When reading the news it seems developers, architects, engineers and contractors are fascinated with using unmanned aircraft on their next big project. And legally, any of them can fly a drone for recreational purposes within his or her field of vision and at a height of no more than 400 feet above ground provided they are not in restricted areas like airports or government installations like the White House. But whenever they step into the commercial space, new rules apply; and to avoid large fines here’s some advice.
It will come as no surprise that the poor economy, which has resulted in massive layoffs and terminations, has caused increases in employment-related claims and lawsuits in general. Wage-and-hour litigation seems to be increasing the fastest; the Department of Labor estimates that wage and hour complaints increased 15% from 2009 to 2010. That is not surprising when you consider the complexity of the laws applying to who is exempt and who isn’t, and how to calculate overtime for those employees who are non-exempt. Even the most diligent employer has difficulty sorting through the morass of rules and regulations, let alone

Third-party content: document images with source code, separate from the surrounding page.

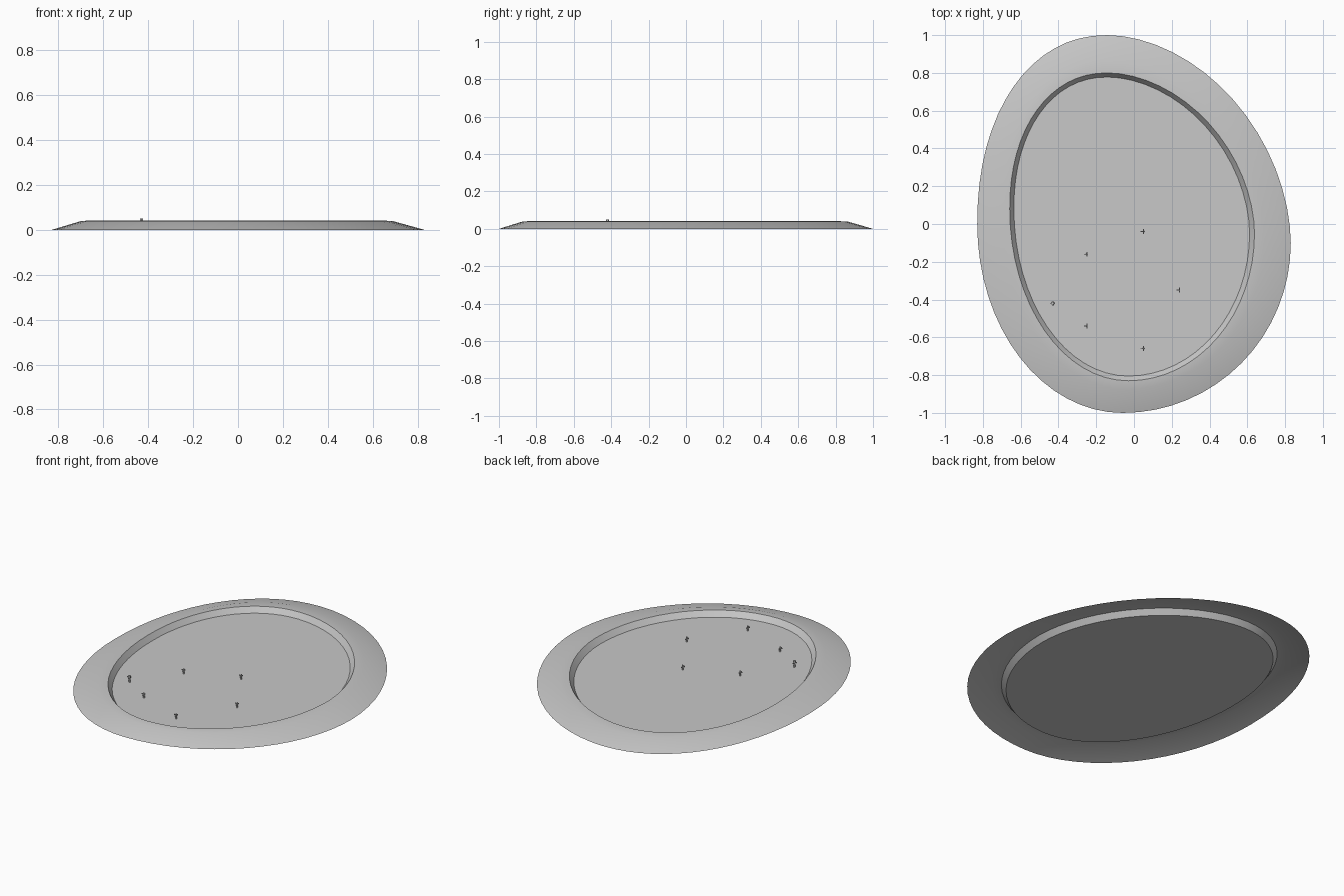
import bpy
import bmesh
from math import pi, sin, cos

cube = bpy.data.objects.get("Cube")
if cube:
    bpy.data.objects.remove(cube)

SEGMENTS = 64
FLOOR_Z = 0.01


def make_material(name, value):
    mat = bpy.data.materials.new(name)
    mat.use_nodes = True
    color = (value, value, value, 1)
    mat.diffuse_color = color
    mat.node_tree.nodes["Principled BSDF"].inputs["Base Color"].default_value = color
    return mat


grey = make_material("light grey", 0.58)


def finish(bm, name):
    mesh = bpy.data.meshes.new(name)
    bm.to_mesh(mesh)
    bm.free()
    obj = bpy.data.objects.new(name, mesh)
    bpy.context.collection.objects.link(obj)
    mesh.materials.append(grey)
    bpy.ops.object.select_all(action="DESELECT")
    obj.select_set(True)
    bpy.context.view_layer.objects.active = obj
    bpy.ops.object.shade_smooth_by_angle()
    return obj


def egg_ring(bm, top, left, bottom, right, z):
    """Lopsided oval through four extreme points, one quarter arc each."""
    quarters = [(right, top, 1.85), (left, top, 2.15), (left, bottom, 2), (right, bottom, 2)]
    ring = []
    for i in range(SEGMENTS):
        a = 2 * pi * i / SEGMENTS
        side, end, power = quarters[i * 4 // SEGMENTS]
        u = abs(cos(a)) ** (2 / power)
        v = abs(sin(a)) ** (2 / power)
        x = end[0] + (side[0] - end[0]) * u
        y = side[1] + (end[1] - side[1]) * v
        ring.append(bm.verts.new((x, y, z)))
    return ring


# Dish: sloping skirt, rounded rim, inner wall and sunken floor, open beneath
bm = bmesh.new()
rings = [
    egg_ring(bm, (-0.14, 1.0), (-0.83, 0.0), (-0.06, -1.0), (0.83, -0.10), 0),
    egg_ring(bm, (-0.14, 0.865), (-0.70, 0.05), (-0.04, -0.875), (0.69, -0.07), 0.039),
    egg_ring(bm, (-0.14, 0.80), (-0.658, 0.08), (-0.03, -0.83), (0.638, -0.05), 0.042),
    egg_ring(bm, (-0.14, 0.778), (-0.636, 0.08), (-0.03, -0.805), (0.612, -0.05), FLOOR_Z),
]
for outer, inner in zip(rings, rings[1:]):
    for i in range(SEGMENTS):
        j = (i + 1) % SEGMENTS
        bm.faces.new((outer[i], outer[j], inner[j], inner[i]))
bm.faces.new(rings[-1])
finish(bm, "oval_dish")


def tapered_post(bm, x, y, z, r_low, r_high, height):
    made = bmesh.ops.create_cone(bm, cap_ends=True, segments=6, radius1=r_low,
                                 radius2=r_high, depth=height)
    bmesh.ops.translate(bm, verts=made["verts"], vec=(x, y, z + height / 2))


def bar(bm, x, y, z, size):
    made = bmesh.ops.create_cube(bm, size=1)
    bmesh.ops.scale(bm, verts=made["verts"], vec=size)
    bmesh.ops.translate(bm, verts=made["verts"], vec=(x, y, z))


# Tiny standing markers: post, cross bar and a short forward bar
spots = [(0.05, -0.04), (-0.25, -0.16), (0.24, -0.35),
         (-0.25, -0.54), (0.05, -0.66), (-0.43, -0.42)]
for n, (x, y) in enumerate(spots):
    tall = n == len(spots) - 1
    height = 0.04 if tall else 0.03
    bm = bmesh.new()
    tapered_post(bm, x, y, FLOOR_Z, 0.005, 0.004, height)
    bar(bm, x, y, FLOOR_Z + height * 0.65, (0.005, 0.026, 0.005))
    bar(bm, x - 0.007, y, FLOOR_Z + height * 0.75, (0.016, 0.004, 0.005))
    if tall:
        tapered_post(bm, x, y, FLOOR_Z + height * 0.75, 0.009, 0.008, height * 0.25)
    finish(bm, "tall_marker" if tall else f"marker_{n + 1}")
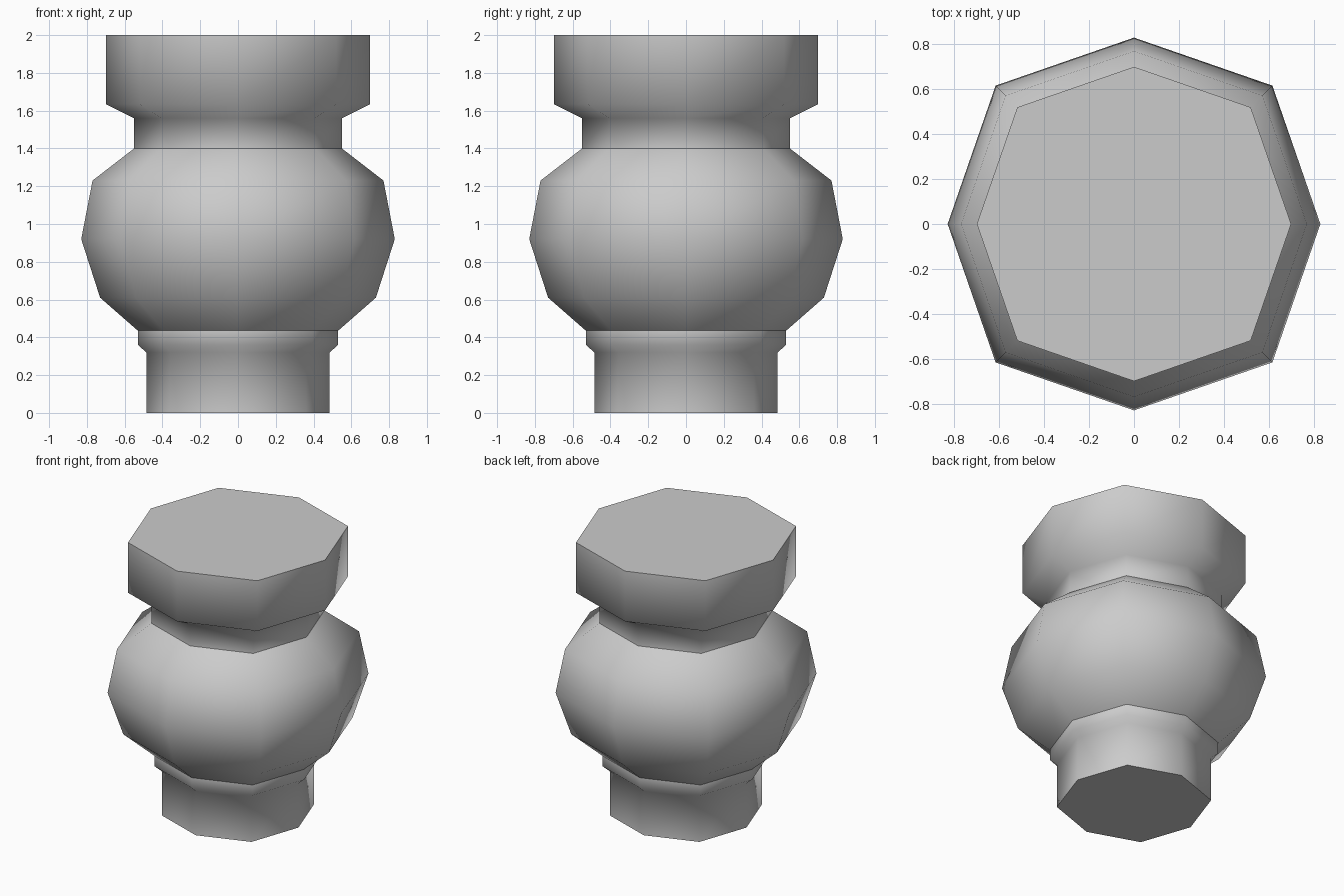
import bpy, bmesh, math

cube = bpy.data.objects.get("Cube")
if cube:
    bpy.data.objects.remove(cube)

SIDES = 8
DIAGONAL = 1.05  # the diagonal corners stand out slightly further

# Profile as (radius, height, crisp edge)
PROFILE = [
    (0.485, 0.0, True), (0.485, 0.32, False),                      # foot
    (0.53, 0.36, False), (0.53, 0.435, True),                      # lower collar
    (0.73, 0.61, False), (0.83, 0.92, False), (0.77, 1.23, False), # belly
    (0.55, 1.40, True), (0.55, 1.56, False),                       # neck
    (0.70, 1.635, False), (0.70, 2.0, True),                       # cap
]

grey = bpy.data.materials.new("plain_grey")
grey.use_nodes = True
colour = (0.6, 0.6, 0.6, 1.0)
grey.diffuse_color = colour
grey.node_tree.nodes["Principled BSDF"].inputs["Base Color"].default_value = colour


def ring(bm, radius, height):
    verts = []
    for i in range(SIDES):
        angle = math.tau * i / SIDES
        r = radius * (DIAGONAL if i % 2 else 1)
        verts.append(bm.verts.new((r * math.cos(angle), r * math.sin(angle), height)))
    return verts


# Turned body, closed at both ends
bm = bmesh.new()
rings = [ring(bm, r, z) for r, z, _ in PROFILE]
for low, high in zip(rings, rings[1:]):
    for i in range(SIDES):
        j = (i + 1) % SIDES
        bm.faces.new((low[i], low[j], high[j], high[i]))
bm.faces.new(rings[0][::-1])
bm.faces.new(rings[-1])

# Smooth shading, with crisp edges round the chosen rings
for face in bm.faces:
    face.smooth = True
for verts, (_, _, crisp) in zip(rings, PROFILE):
    if crisp:
        for i in range(SIDES):
            bm.edges.get((verts[i], verts[(i + 1) % SIDES])).smooth = False

mesh = bpy.data.meshes.new("turned_post")
bm.to_mesh(mesh)
bm.free()
mesh.materials.append(grey)
post = bpy.data.objects.new("turned_post", mesh)
bpy.context.collection.objects.link(post)
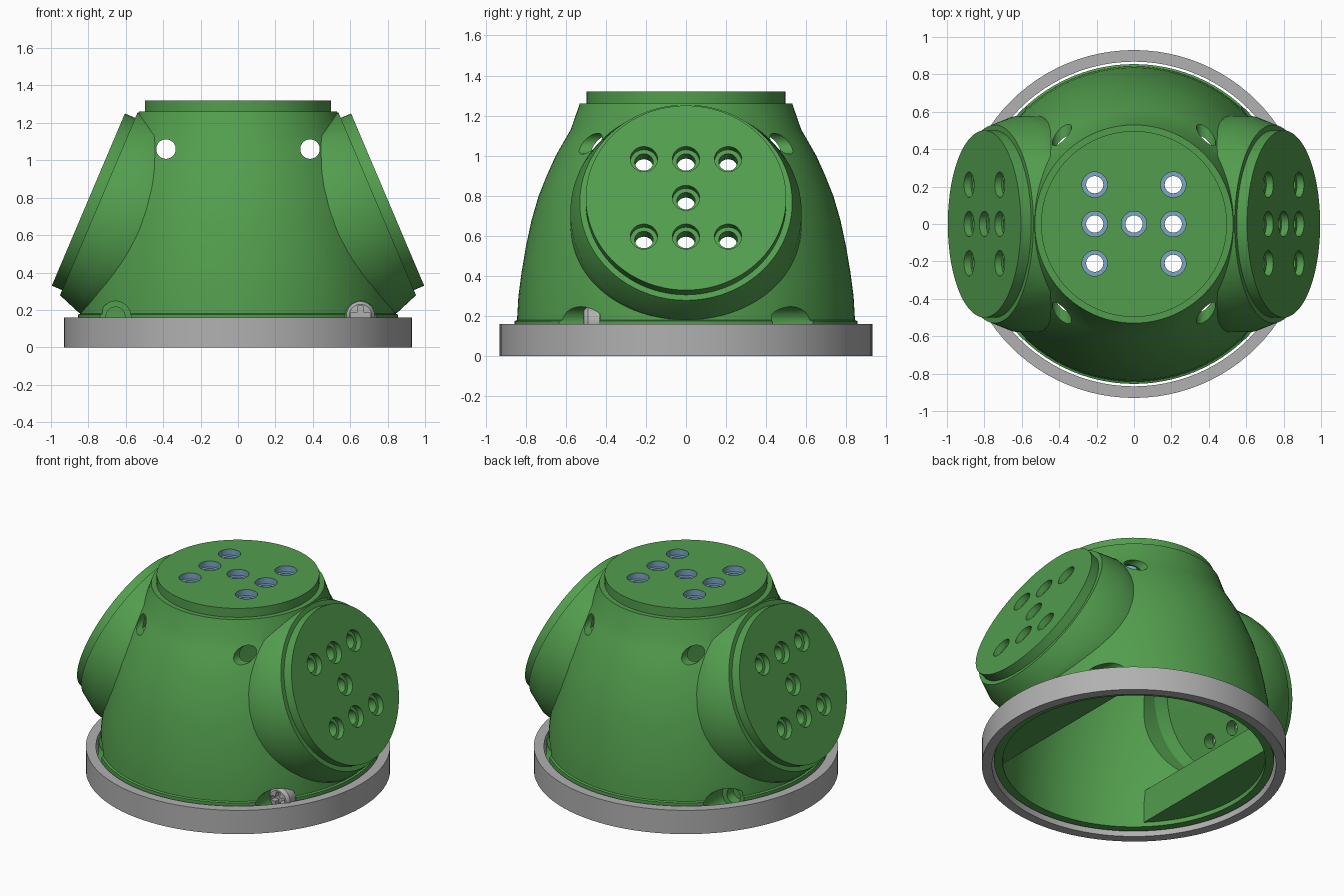
import bpy, bmesh, math
from mathutils import Matrix, Vector

if "Cube" in bpy.data.objects:
    bpy.data.objects.remove(bpy.data.objects["Cube"])


def material(name, rgb):
    m = bpy.data.materials.new(name)
    m.diffuse_color = (*rgb, 1)
    m.use_nodes = True
    m.node_tree.nodes["Principled BSDF"].inputs["Base Color"].default_value = m.diffuse_color
    return m


GREEN = material("housing green", (0.085, 0.34, 0.075))
GREY = material("ring grey", (0.44, 0.44, 0.44))
BLUE = material("insert blue", (0.2, 0.38, 0.55))


def new_object(name, bm, mat=None):
    bmesh.ops.recalc_face_normals(bm, faces=bm.faces[:])
    me = bpy.data.meshes.new(name)
    bm.to_mesh(me)
    bm.free()
    ob = bpy.data.objects.new(name, me)
    bpy.context.collection.objects.link(ob)
    if mat:
        me.materials.append(mat)
    return ob


def lathe(bm, profile, matrix=Matrix(), n=96, closed=False):
    """Spin (radius, height) points round local z."""
    rings = []
    for r, z in profile:
        if r == 0:
            rings.append([bm.verts.new(matrix @ Vector((0, 0, z)))] * n)
        else:
            rings.append([bm.verts.new(matrix @ Vector((r * math.cos(a), r * math.sin(a), z)))
                          for a in (2 * math.pi * i / n for i in range(n))])
    pairs = list(zip(rings, rings[1:]))
    if closed:
        pairs.append((rings[-1], rings[0]))
    for a, b in pairs:
        for i in range(n):
            j = (i + 1) % n
            bm.faces.new(list(dict.fromkeys((a[i], a[j], b[j], b[i]))))


def lathe_object(name, profile, matrix=Matrix(), mat=None, n=96, closed=False):
    bm = bmesh.new()
    lathe(bm, profile, matrix, n, closed)
    return new_object(name, bm, mat)


def box(name, lo, hi):
    bm = bmesh.new()
    lo, hi = Vector(lo), Vector(hi)
    bmesh.ops.create_cube(bm, size=1, matrix=Matrix.Translation((lo + hi) / 2)
                          @ Matrix.Diagonal((*(hi - lo), 1)))
    return new_object(name, bm)


def boolean(target, tool, op):
    mod = target.modifiers.new(op, 'BOOLEAN')
    mod.object, mod.operation, mod.solver = tool, op, 'EXACT'
    bpy.context.view_layer.objects.active = target
    bpy.ops.object.modifier_apply(modifier=mod.name)
    bpy.data.objects.remove(tool)


def smooth(ob):
    bpy.ops.object.select_all(action='DESELECT')
    ob.select_set(True)
    bpy.context.view_layer.objects.active = ob
    bpy.ops.object.shade_smooth_by_angle(angle=math.radians(20))


def along_y(x, z):
    return Matrix.Translation((x, 0, z)) @ Matrix.Rotation(math.pi / 2, 4, 'X')


# Frames of the three mounting faces: local z points out of the face
PORTS = [Matrix.Translation((s * 0.80, 0, 0.79)) @ Matrix.Rotation(s * math.radians(67), 4, 'Y')
         for s in (-1, 1)]
TOP = Matrix.Translation((0, 0, 1.32))
HOLES = [(sx * 0.21, y) for sx in (-1, 1) for y in (-0.21, 0, 0.21)] + [(0, 0)]

# Base ring
ring = lathe_object("base_ring", [(0.868, 0), (0.93, 0), (0.93, 0.16), (0.868, 0.16)],
                    mat=GREY, closed=True)
smooth(ring)

# Housing: bell shaped dome plus two tilted side collars
housing = lathe_object("housing", [
    (0, 0.03), (0.855, 0.03), (0.855, 0.175), (0.843, 0.18), (0.836, 0.3), (0.82, 0.42),
    (0.798, 0.55), (0.77, 0.68), (0.735, 0.8), (0.695, 0.9), (0.65, 1.0), (0.61, 1.07),
    (0.575, 1.13), (0.53, 1.26), (0.497, 1.26), (0.497, 1.32), (0, 1.32)], mat=GREEN)
for m in PORTS:
    boolean(housing, lathe_object("collar", [
        (0, -0.42), (0.577, -0.42), (0.577, -0.19), (0.53, -0.06), (0.5, -0.06),
        (0.5, 0), (0, 0)], m, GREEN), 'UNION')

# Hollow inside, leaving a ledge on each side for the screws
cavity = lathe_object("cavity", [
    (0, -0.1), (0.805, -0.1), (0.80, 0.2), (0.785, 0.35), (0.75, 0.55), (0.69, 0.78),
    (0.60, 1.0), (0.52, 1.13), (0.49, 1.21), (0, 1.21)])
for m in PORTS:
    boolean(cavity, lathe_object("port_cavity", [
        (0, -0.5), (0.5, -0.5), (0.5, -0.19), (0.47, -0.11), (0, -0.11)], m), 'UNION')
for lo, hi in ((-1, -0.56), (0.56, 1)):
    boolean(cavity, box("ledge", (lo, -1, 0.06), (hi, 1, 0.28)), 'DIFFERENCE')
boolean(housing, cavity, 'DIFFERENCE')

# Stepped bolt holes in the three faces
bm = bmesh.new()
for m in PORTS + [TOP]:
    for x, y in HOLES:
        lathe(bm, [(0, -0.17), (0.046, -0.17), (0.046, -0.04), (0.068, -0.04),
                   (0.068, 0.05), (0, 0.05)], m @ Matrix.Translation((x, y, 0)), 32)
boolean(housing, new_object("bolt_holes", bm), 'DIFFERENCE')

# Shoulder holes straight through front to back, and screw pockets at the foot
bm = bmesh.new()
for sx in (-1, 1):
    lathe(bm, [(0, -1), (0.052, -1), (0.052, 1), (0, 1)], along_y(sx * 0.385, 1.06), 40)
    for sy in (-1, 1):
        lathe(bm, [(0, sy * 0.36), (0.05, sy * 0.36), (0.05, sy * 0.43), (0.082, sy * 0.43),
                   (0.082, sy * 0.85), (0, sy * 0.85)], along_y(sx * 0.655, 0.165), 40)
boolean(housing, new_object("side_holes", bm), 'DIFFERENCE')

# Blue lining of the top bolt holes
housing.data.materials.clear()
housing.data.materials.append(GREEN)
housing.data.materials.append(BLUE)
for p in housing.data.polygons:
    c = p.center
    lined = 1.225 < c.z < 1.315 and any(math.hypot(c.x - x, c.y - y) < 0.08 for x, y in HOLES)
    p.material_index = 1 if lined else 0
smooth(housing)

# One cross-head screw, front right
screw = lathe_object("screw", [(0, 0.37), (0.046, 0.37), (0.046, 0.432), (0.076, 0.432),
                               (0.076, 0.49), (0.06, 0.51), (0, 0.515)],
                     along_y(0.655, 0.17), GREY, 40)
for w, h in ((0.05, 0.015), (0.015, 0.05)):
    boolean(screw, box("slot", (0.655 - w, -0.6, 0.17 - h), (0.655 + w, -0.475, 0.17 + h)),
            'DIFFERENCE')
smooth(screw)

The design-build project delivery system, which dates back to the master builders of ancient Greece, continues to gain in popularity. The appeal of design-build is that it provides the project owner with a single point of contact for both design and construction. This can lead to both lower costs and compressed construction schedules. A recent study by the Federal Highway Administration determined that on average, design-build projects were completed 14% faster than traditional design-bid-build projects. Design-build projects, however, expose contractors to risks that they don't have under the traditional delivery method. The additional exposure arises out of what is known